Des Dillon's 'An Experiment in Compassion' is a painful and poignat look at alcoholism
It takes one to know one, we’re told, and Des Dillon’s painfully honest account of living with alcoholism certainly seems to bear that out. It’s 20 years since the Coatbridge-born author stopped looking for solace in the bottom of a bottle, yet the words he writes on that subject are as raw and sensitive as a freshly opened wound.
The ‘experiment’ in question takes place largely between two brothers, Stevie and Danny. The former a recovering alcoholic, the latter living from one trip to the booze aisle at Asda to the next. Compassion also pours forth from their friends and family; though often misguided it’s always heartfelt.
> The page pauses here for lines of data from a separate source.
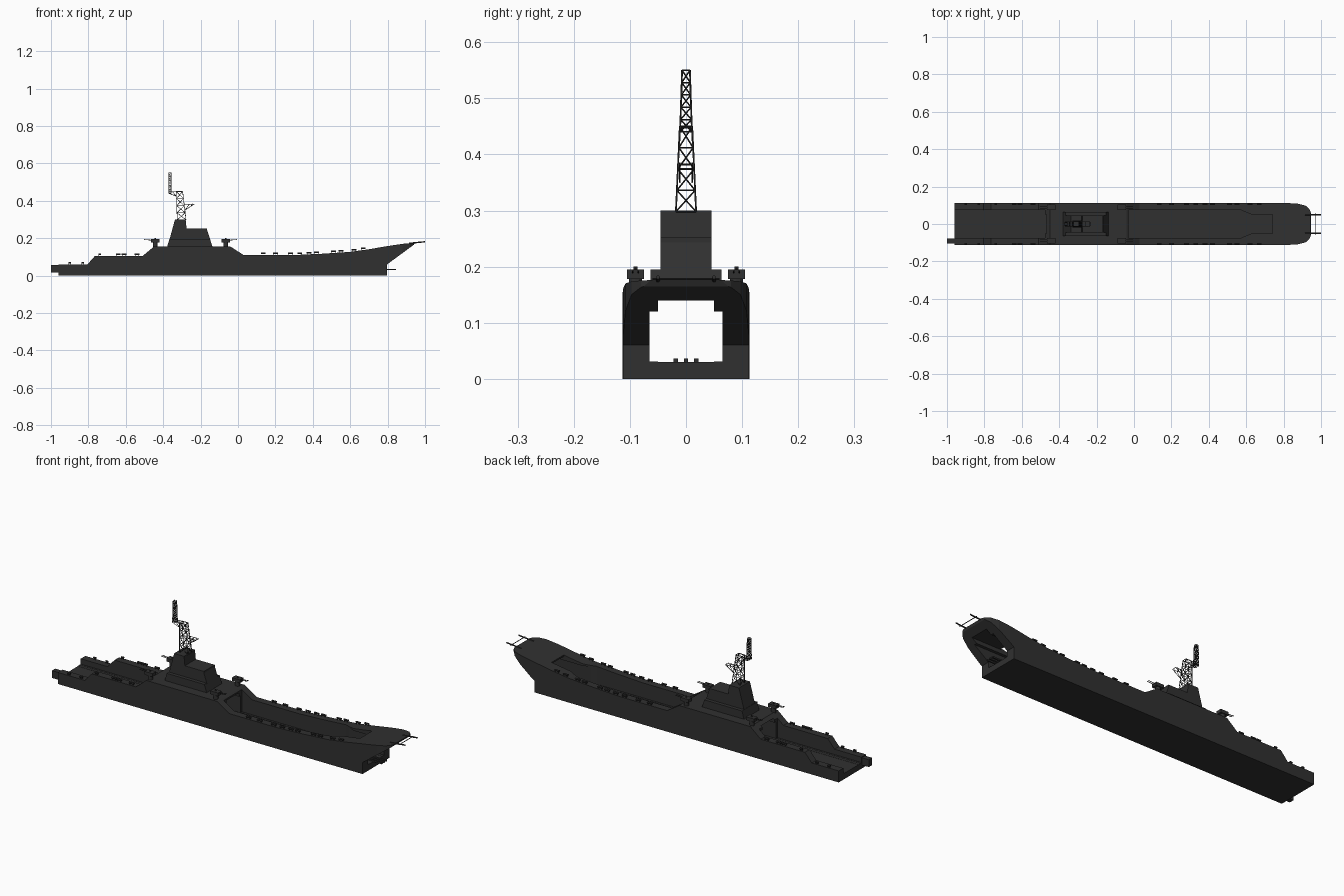
import bpy, bmesh, math
from mathutils import Vector

if "Cube" in bpy.data.objects:
    bpy.data.objects.remove(bpy.data.objects["Cube"])

def material(name, v):
    m = bpy.data.materials.new(name)
    m.diffuse_color = (v, v, v, 1)
    m.use_nodes = True
    m.node_tree.nodes["Principled BSDF"].inputs["Base Color"].default_value = m.diffuse_color
    return m

GREY = material("dark_hull_grey", 0.03)

def finish(name, bm):
    bmesh.ops.recalc_face_normals(bm, faces=bm.faces)
    me = bpy.data.meshes.new(name)
    bm.to_mesh(me)
    bm.free()
    me.materials.append(GREY)
    ob = bpy.data.objects.new(name, me)
    bpy.context.collection.objects.link(ob)
    return ob

def prism(bm, pts, axis, lo, hi):
    """Extrude an outline: axis 'y' takes (x, z) points, axis 'z' takes (x, y)."""
    put = (lambda a, b, t: (a, t, b)) if axis == 'y' else (lambda a, b, t: (a, b, t))
    low = [bm.verts.new(put(a, b, lo)) for a, b in pts]
    top = [bm.verts.new(put(a, b, hi)) for a, b in pts]
    bm.faces.new(low)
    bm.faces.new(top)
    for i in range(len(pts)):
        j = (i + 1) % len(pts)
        bm.faces.new((low[i], low[j], top[j], top[i]))

def box(bm, x0, x1, y0, y1, z0, z1):
    prism(bm, [(x0, y0), (x1, y0), (x1, y1), (x0, y1)], 'z', z0, z1)

def rod(bm, p, q, r, sides=4):
    p, q = Vector(p), Vector(q)
    d = q - p
    mat = d.to_track_quat('Z', 'Y').to_matrix().to_4x4()
    mat.translation = (p + q) / 2
    bmesh.ops.create_cone(bm, cap_ends=True, segments=sides, radius1=r, radius2=r,
                          depth=d.length, matrix=mat)

def boolean(target, op, pts, axis, lo, hi):
    bm = bmesh.new()
    prism(bm, pts, axis, lo, hi)
    cutter = finish("cutter", bm)
    cutter.hide_render = True
    mod = target.modifiers.new("cut", 'BOOLEAN')
    mod.operation, mod.object, mod.solver = op, cutter, 'EXACT'
    bpy.context.view_layer.objects.active = target
    bpy.ops.object.modifier_apply(modifier=mod.name)
    bpy.data.objects.remove(cutter)

def mirrored(half):
    return half + [(x, -y) for x, y in reversed(half)]

# hull: side profile, rounded in plan at the bow
profile = [(-.96, 0), (.797, 0), (.797, .06), (.94, .165), (.945, .176), (.88, .170),
           (.8, .158), (.7, .141), (.6, .127), (.45, .117), (.3, .11), (.03, .11),
           (-.04, .155), (-.45, .155), (-.51, .105), (-.765, .105), (-.805, .06), (-.96, .06)]
bm = bmesh.new()
prism(bm, profile, 'y', -.113, .113)
hull = finish("hull", bm)
boolean(hull, 'INTERSECT', mirrored([(-1.1, .2), (.6, .2), (.6, .113), (.82, .112), (.88, .108),
        (.92, .097), (.938, .08), (.946, .06)]), 'z', -.1, .4)
# open dock running through the ship, with wells fore and aft
rect = lambda x0, x1, y: [(x0, -y), (x1, -y), (x1, y), (x0, y)]
boolean(hull, 'DIFFERENCE', rect(-1.2, 1.2, .065), 'z', .031, .12)
boolean(hull, 'DIFFERENCE', rect(-1.2, 1.2, .05), 'z', .03, .14)
boolean(hull, 'DIFFERENCE', rect(-1.2, -.475, .075), 'z', .032, .4)
boolean(hull, 'DIFFERENCE', mirrored([(-.03, .075), (.57, .075), (.63, .05), (.74, .05)]),
        'z', .032, .4)

# superstructure
bm = bmesh.new()
prism(bm, [(-.38, .15), (-.135, .15), (-.15, .195), (-.367, .195)], 'y', -.063, .063)
prism(bm, [(-.367, .19), (-.147, .19), (-.165, .243), (-.165, .252), (-.275, .252),
           (-.28, .30), (-.337, .30)], 'y', -.045, .045)
finish("bridge_tower", bm)

# lattice mast
def lattice(bm, rings, r):
    """Rings are (x0, x1, half_width, z0, z1) with z at each x end."""
    loops = [[Vector((a, -w, za)), Vector((b, -w, zb)), Vector((b, w, zb)), Vector((a, w, za))]
             for a, b, w, za, zb in rings]
    for lp in loops:
        for i in range(4):
            rod(bm, lp[i], lp[(i + 1) % 4], r)
    for lo, hi in zip(loops, loops[1:]):
        for i in range(4):
            j = (i + 1) % 4
            rod(bm, lo[i], hi[i], r * 1.2)
            rod(bm, lo[i], hi[j], r)
            rod(bm, lo[j], hi[i], r)

def blend(a, b, n):
    return [tuple(p + (q - p) * i / n for p, q in zip(a, b)) for i in range(n + 1)]

bm = bmesh.new()
lattice(bm, blend((-.325, -.278, .018, .298, .298), (-.33, -.296, .011, .45, .45), 4), .0014)
lattice(bm, blend((-.371, -.356, .0105, .44, .44), (-.371, -.358, .007, .55, .55), 5), .0013)
finish("lattice_mast", bm)
bm = bmesh.new()
for s in (-1, 1):
    y = s * .011
    for p, q in [((-.37, .448), (-.296, .448)), ((-.37, .44), (-.33, .425)),
                 ((-.35, .448), (-.33, .425)),
                 ((-.29, .382), (-.235, .382)), ((-.235, .382), (-.283, .35)),
                 ((-.26, .382), (-.283, .35)), ((-.25, .374), (-.245, .385))]:
        rod(bm, (p[0], y, p[1]), (q[0], y, q[1]), .0016)
for x, z in [(-.235, .382), (-.26, .382), (-.345, .448), (-.37, .448)]:
    rod(bm, (x, -.011, z), (x, .011, z), .0016)
finish("mast_arms", bm)

# gun turrets, four corners
for xc, d, end in [(-.443, -1, "aft"), (-.065, 1, "fore")]:
    for s, side in [(-1, "right"), (1, "left")]:
        y = s * .09
        bm = bmesh.new()
        rod(bm, (xc, y, .15), (xc, y, .182), .012, 12)
        box(bm, xc - .023, xc + .023, y - .015, y + .015, .178, .195)
        rod(bm, (xc, y, .194), (xc, y, .2), .004, 8)
        for k in (-.005, .005):
            rod(bm, (xc, y + k, .188), (xc + d * .06, y + k, .193), .0018, 6)
        finish(f"gun_turret_{end}_{side}", bm)

# life-raft racks along the side walls
def wall_top(x):
    for (x1, z1), (x0, z0) in zip(profile[4:], profile[5:]):
        if x0 <= x <= x1:
            return z0 + (z1 - z0) * (x - x0) / (x1 - x0)
    return .06

bm = bmesh.new()
for x in [-.9, -.83, -.74, -.64, -.61, -.54, .135, .2, .28, .33, .38, .42, .51, .55, .62, .67]:
    w = .007 if x < -.7 else .013
    z = wall_top(x)
    for s in (-1, 1):
        y = s * .106
        rod(bm, (x - w, y, z + .009), (x + w, y, z + .009), .0045, 8)
        for e in (-.7, .7):
            box(bm, x + e * w - .001, x + e * w + .001, y - .004, y + .004, z - .003, z + .01)
finish("raft_racks", bm)

# bow boom frame and dock rails
bm = bmesh.new()
for s in (-1, 1):
    rod(bm, (.915, s * .05, .173), (1, s * .05, .181), .0035, 8)
rod(bm, (.97, -.06, .178), (.97, .06, .178), .002, 6)
finish("bow_boom_frame", bm)
bm = bmesh.new()
for y in (-.018, 0, .018):
    box(bm, .76, .845, y - .004, y + .004, .029, .036)
finish("dock_rails", bm)

# stern box
bm = bmesh.new()
box(bm, -1, -.95, -.105, -.078, .018, .056)
finish("stern_box", bm)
As the story unfolds, Dillon moves forwards and backwards in time, slowly painting portraits of victims of abuse, neglect or simply circumstance, who find comfort in the warm flow of alcohol. Yet in amongst the violence and paranoia, lies hope, love and a great deal of wit. And it is this that Dillon captures so truthfully: the backstory behind the Buckfast.